example, on the classic strongly disagree to strongly agree 5-point

scale, a score of 2.5 vs. 2.0 does not reflect "more agreement," but

"weaker disagreement." It sounds semantic, but it's not. Someone who

disagrees is different from someone who agrees, and disagreement is not

just less agreement and vice versa. Same with perceptions of abusive

vs. non-abusive parenting. One classic example of the midpoint issue in

the child abuse research field was a survey of college males done long

ago that asked something along the lines of "if you knew you could get

away with it, would you commit rape?" on a strongly disagree-strongly

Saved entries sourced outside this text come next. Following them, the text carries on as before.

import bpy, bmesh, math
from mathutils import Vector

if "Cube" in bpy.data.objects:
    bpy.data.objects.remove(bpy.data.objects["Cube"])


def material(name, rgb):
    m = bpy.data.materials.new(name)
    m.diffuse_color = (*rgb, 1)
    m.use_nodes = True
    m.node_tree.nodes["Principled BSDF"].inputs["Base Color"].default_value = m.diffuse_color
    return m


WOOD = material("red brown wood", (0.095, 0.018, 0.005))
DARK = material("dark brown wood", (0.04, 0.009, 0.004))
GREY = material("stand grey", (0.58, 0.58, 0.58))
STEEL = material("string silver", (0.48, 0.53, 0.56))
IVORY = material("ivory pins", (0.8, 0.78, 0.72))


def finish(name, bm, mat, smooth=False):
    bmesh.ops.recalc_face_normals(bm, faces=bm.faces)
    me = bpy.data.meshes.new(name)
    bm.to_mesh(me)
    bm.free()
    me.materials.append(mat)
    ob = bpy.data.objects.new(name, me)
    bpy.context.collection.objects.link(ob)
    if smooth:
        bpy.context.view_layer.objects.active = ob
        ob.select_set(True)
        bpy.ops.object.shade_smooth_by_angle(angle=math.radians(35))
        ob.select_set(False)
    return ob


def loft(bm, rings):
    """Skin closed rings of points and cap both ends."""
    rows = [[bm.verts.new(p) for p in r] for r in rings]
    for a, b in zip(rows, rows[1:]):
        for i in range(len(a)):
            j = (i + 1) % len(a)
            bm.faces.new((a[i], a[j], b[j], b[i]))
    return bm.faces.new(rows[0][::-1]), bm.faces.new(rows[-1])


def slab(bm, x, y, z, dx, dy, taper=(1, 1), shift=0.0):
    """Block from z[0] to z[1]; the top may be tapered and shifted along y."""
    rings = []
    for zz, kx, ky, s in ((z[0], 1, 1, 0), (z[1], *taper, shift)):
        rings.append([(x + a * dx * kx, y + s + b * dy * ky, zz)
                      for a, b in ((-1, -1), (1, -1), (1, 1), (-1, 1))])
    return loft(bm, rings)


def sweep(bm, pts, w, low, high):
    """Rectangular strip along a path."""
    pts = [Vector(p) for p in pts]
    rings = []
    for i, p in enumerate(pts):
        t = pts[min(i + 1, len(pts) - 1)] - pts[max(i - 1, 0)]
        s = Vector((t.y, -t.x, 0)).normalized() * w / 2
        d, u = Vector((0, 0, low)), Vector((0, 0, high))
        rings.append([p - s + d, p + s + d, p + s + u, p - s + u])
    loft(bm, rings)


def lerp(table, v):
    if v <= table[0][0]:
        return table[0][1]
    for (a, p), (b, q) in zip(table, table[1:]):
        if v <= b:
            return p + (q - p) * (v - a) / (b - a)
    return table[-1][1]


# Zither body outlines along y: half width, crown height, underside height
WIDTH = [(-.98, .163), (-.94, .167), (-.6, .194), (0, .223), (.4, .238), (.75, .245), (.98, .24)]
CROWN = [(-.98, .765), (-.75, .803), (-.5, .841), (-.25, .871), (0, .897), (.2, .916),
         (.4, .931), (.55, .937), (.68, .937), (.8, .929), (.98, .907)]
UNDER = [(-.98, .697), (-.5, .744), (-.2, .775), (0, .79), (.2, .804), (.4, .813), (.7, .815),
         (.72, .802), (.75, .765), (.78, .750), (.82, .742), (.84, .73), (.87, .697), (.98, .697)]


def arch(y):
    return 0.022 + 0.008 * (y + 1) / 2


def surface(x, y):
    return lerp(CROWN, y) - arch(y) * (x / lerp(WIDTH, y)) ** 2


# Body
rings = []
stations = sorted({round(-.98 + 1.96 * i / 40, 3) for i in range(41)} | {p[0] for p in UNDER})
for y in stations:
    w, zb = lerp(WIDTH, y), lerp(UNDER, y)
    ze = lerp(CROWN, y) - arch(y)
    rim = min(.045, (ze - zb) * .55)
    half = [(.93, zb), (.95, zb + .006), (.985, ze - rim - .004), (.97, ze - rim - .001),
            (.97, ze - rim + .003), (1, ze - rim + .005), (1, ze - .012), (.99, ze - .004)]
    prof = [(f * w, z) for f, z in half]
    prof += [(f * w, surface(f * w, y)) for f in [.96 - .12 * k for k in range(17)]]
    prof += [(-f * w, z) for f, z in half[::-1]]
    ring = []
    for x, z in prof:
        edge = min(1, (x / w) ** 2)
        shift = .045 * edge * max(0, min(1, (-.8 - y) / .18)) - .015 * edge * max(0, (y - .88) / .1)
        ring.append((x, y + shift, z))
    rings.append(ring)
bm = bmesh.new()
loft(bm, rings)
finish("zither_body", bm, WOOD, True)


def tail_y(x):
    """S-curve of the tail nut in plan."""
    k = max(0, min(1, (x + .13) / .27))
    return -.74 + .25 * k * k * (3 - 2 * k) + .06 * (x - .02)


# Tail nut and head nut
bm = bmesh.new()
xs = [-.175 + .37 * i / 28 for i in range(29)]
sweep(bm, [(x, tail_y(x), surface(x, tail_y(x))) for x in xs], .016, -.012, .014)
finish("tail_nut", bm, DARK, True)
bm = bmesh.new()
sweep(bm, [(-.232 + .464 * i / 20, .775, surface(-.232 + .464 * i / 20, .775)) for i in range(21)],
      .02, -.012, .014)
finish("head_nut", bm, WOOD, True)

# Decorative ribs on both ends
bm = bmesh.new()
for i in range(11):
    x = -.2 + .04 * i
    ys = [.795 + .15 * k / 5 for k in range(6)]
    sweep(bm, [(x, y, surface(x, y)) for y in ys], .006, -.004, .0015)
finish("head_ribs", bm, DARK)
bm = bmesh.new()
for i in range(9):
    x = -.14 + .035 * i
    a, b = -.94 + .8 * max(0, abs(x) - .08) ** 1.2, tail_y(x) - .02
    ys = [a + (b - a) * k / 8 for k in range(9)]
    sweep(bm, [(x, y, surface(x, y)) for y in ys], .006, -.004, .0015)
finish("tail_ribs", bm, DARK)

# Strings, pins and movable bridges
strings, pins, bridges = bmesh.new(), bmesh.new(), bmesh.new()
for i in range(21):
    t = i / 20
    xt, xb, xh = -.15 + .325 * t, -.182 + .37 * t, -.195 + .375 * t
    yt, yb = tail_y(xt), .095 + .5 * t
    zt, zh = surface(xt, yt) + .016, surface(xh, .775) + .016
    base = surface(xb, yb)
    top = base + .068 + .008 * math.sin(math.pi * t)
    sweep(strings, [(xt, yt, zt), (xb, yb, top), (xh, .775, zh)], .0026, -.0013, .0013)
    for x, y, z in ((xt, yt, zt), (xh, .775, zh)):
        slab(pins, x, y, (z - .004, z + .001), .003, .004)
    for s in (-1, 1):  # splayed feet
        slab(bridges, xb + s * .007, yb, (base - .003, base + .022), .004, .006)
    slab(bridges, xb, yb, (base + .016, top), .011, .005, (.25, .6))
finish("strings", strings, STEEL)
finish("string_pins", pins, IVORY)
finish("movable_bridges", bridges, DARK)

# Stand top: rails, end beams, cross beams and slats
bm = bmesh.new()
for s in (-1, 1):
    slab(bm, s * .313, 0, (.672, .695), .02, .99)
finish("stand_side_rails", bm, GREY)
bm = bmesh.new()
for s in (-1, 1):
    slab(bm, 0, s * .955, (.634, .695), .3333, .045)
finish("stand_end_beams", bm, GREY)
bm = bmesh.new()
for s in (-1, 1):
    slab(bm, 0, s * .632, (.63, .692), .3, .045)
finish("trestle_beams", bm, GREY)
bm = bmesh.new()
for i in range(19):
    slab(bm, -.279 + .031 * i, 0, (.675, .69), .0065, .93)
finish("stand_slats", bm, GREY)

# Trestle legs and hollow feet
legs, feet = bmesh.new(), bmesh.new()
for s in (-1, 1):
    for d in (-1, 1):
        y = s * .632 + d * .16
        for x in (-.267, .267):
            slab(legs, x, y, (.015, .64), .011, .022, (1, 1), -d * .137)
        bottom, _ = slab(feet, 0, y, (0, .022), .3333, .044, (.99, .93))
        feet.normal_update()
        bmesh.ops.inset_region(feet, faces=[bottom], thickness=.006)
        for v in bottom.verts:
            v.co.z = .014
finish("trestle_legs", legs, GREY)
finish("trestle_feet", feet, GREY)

agree scale. The finding that people over the years cited from the

study was that a substantial number of college males indicated "some

willingness" to commit rape. Willingness here was defined as any

response other than "strongly disagree." The problem, of course, was

that virtually everybody disagreed with the idea of committing rape,

just to different strengths of disagreement....which is not the same

thing as saying that you have "some willingness."



Similarly, rating a behavior as neutral for abusiveness in one context

(3.0) and not abusive in another (2.5) is not necessarily the same thing

as saying that an abusive behavior was viewed as less abusive depending

on context. Many people may have felt the behavior was non-abusive in

both contexts, but felt slightly more confident in their assessment of

non-abusiveness when the context was public child misbehavior. It might

be informative to check the pattern of responses on the items, not just

the mean scores, and if possible to do within-subjects comparisons in

order to clarify this. Comparing mean scores makes assumptions that do

not account for the issues described above, especially when standard

statistical procedures are employed. An interesting and potentially

more informative look at responses to the item might ask, "how many

people judged the behavior to be abusive in one context, but shifted to

thinking it was non-abusive in the other?" My hypothesis is that this

number would be quite small.



MC



Mark Chaffin, Ph.D.

Professor of Pediatrics

University of Oklahoma Health Sciences Center

P.O. Box 26901; CSC 225

Oklahoma City, OK 73190

(405) 271-8858





Confidentiality Notice

This email, including any attachments, contains information from [insert

name of College/Department/Clinic], which may be confidential or

privileged. The information is intended to be for the use of the

individual or entity named above. If you are not the intended recipient,

be aware that any disclosure, copying, distribution or use of the

contents of this information is prohibited. If you have received this

email in error, please notify the sender immediately by a "reply to

sender only" message and destroy all electronic and hard copies of the

communication, including attachments.